* TASK TO CARRY OUT *
For each line of the data below, copy it if it holds the word "Vector".

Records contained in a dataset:
****************************************

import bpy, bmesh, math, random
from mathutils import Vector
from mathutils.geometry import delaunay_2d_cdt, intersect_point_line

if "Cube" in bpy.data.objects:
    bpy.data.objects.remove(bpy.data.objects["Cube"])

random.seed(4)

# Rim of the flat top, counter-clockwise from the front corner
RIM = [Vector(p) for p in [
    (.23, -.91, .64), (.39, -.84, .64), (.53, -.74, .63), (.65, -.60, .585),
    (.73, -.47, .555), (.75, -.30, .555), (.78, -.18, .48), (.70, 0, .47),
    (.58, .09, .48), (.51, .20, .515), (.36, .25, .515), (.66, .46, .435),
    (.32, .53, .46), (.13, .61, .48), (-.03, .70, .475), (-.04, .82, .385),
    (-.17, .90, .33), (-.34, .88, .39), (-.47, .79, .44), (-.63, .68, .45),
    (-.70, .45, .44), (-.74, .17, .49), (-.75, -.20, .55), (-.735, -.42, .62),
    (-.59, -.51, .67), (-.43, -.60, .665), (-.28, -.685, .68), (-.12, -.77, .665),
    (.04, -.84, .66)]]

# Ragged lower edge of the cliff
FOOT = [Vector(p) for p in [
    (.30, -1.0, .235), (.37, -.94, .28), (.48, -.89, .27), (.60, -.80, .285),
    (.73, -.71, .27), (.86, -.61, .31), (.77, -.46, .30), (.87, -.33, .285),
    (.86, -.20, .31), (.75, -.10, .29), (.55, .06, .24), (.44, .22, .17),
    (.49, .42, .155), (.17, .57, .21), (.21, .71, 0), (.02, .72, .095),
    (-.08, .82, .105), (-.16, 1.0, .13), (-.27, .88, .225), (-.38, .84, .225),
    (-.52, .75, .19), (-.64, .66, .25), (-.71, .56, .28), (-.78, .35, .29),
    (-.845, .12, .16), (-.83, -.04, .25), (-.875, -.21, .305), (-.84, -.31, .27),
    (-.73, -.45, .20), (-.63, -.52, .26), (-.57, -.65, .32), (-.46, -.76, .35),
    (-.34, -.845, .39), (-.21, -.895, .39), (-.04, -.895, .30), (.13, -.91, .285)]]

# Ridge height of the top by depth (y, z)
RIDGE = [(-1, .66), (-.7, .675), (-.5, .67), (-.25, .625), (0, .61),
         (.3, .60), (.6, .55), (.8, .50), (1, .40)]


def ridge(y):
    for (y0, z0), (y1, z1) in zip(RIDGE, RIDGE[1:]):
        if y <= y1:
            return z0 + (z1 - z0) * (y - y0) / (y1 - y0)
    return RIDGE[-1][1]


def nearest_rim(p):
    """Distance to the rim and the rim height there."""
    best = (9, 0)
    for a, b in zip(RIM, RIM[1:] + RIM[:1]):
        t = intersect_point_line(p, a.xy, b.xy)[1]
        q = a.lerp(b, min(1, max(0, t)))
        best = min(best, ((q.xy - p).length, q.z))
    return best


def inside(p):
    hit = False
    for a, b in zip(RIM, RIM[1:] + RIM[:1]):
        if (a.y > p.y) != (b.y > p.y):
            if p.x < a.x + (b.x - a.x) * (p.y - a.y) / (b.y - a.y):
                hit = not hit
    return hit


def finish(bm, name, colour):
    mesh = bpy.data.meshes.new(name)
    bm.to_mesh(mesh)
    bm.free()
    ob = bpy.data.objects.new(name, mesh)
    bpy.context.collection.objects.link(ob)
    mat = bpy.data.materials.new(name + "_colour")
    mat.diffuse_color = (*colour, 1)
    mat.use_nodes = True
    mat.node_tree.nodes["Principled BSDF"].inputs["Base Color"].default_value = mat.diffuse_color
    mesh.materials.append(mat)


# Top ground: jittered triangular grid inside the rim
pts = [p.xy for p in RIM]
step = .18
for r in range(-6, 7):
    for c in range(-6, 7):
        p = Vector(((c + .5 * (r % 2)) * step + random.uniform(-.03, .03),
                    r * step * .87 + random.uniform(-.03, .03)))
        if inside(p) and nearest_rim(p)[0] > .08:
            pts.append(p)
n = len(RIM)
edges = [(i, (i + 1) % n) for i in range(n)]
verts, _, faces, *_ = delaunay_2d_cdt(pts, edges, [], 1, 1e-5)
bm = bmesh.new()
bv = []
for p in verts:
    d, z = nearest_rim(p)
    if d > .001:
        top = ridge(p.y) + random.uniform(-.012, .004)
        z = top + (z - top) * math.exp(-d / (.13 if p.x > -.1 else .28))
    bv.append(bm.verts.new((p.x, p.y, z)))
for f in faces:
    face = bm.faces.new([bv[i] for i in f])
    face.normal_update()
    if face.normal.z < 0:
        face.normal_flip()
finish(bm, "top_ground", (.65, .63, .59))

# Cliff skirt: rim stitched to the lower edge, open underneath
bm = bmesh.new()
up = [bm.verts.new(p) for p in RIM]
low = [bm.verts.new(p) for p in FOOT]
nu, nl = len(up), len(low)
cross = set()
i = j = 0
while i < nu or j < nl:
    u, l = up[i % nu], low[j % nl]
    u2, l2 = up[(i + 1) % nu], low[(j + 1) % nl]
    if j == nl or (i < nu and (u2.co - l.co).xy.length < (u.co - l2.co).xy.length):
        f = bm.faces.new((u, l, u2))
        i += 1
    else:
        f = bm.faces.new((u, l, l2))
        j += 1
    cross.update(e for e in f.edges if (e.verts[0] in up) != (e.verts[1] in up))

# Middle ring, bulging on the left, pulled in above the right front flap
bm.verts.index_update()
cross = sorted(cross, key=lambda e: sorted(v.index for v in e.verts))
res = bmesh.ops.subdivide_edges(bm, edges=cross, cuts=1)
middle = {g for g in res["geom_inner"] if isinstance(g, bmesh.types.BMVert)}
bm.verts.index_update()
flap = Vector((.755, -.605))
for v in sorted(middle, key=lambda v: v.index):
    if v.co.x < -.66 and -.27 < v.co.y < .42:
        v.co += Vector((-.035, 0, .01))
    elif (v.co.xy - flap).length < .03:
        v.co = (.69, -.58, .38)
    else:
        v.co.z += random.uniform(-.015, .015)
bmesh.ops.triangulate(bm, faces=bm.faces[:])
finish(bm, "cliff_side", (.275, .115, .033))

****************************************

* SOLUTION FOR THIS EXERCISE *
from mathutils import Vector
RIM = [Vector(p) for p in [
FOOT = [Vector(p) for p in [
        p = Vector(((c + .5 * (r % 2)) * step + random.uniform(-.03, .03),
flap = Vector((.755, -.605))
        v.co += Vector((-.035, 0, .01))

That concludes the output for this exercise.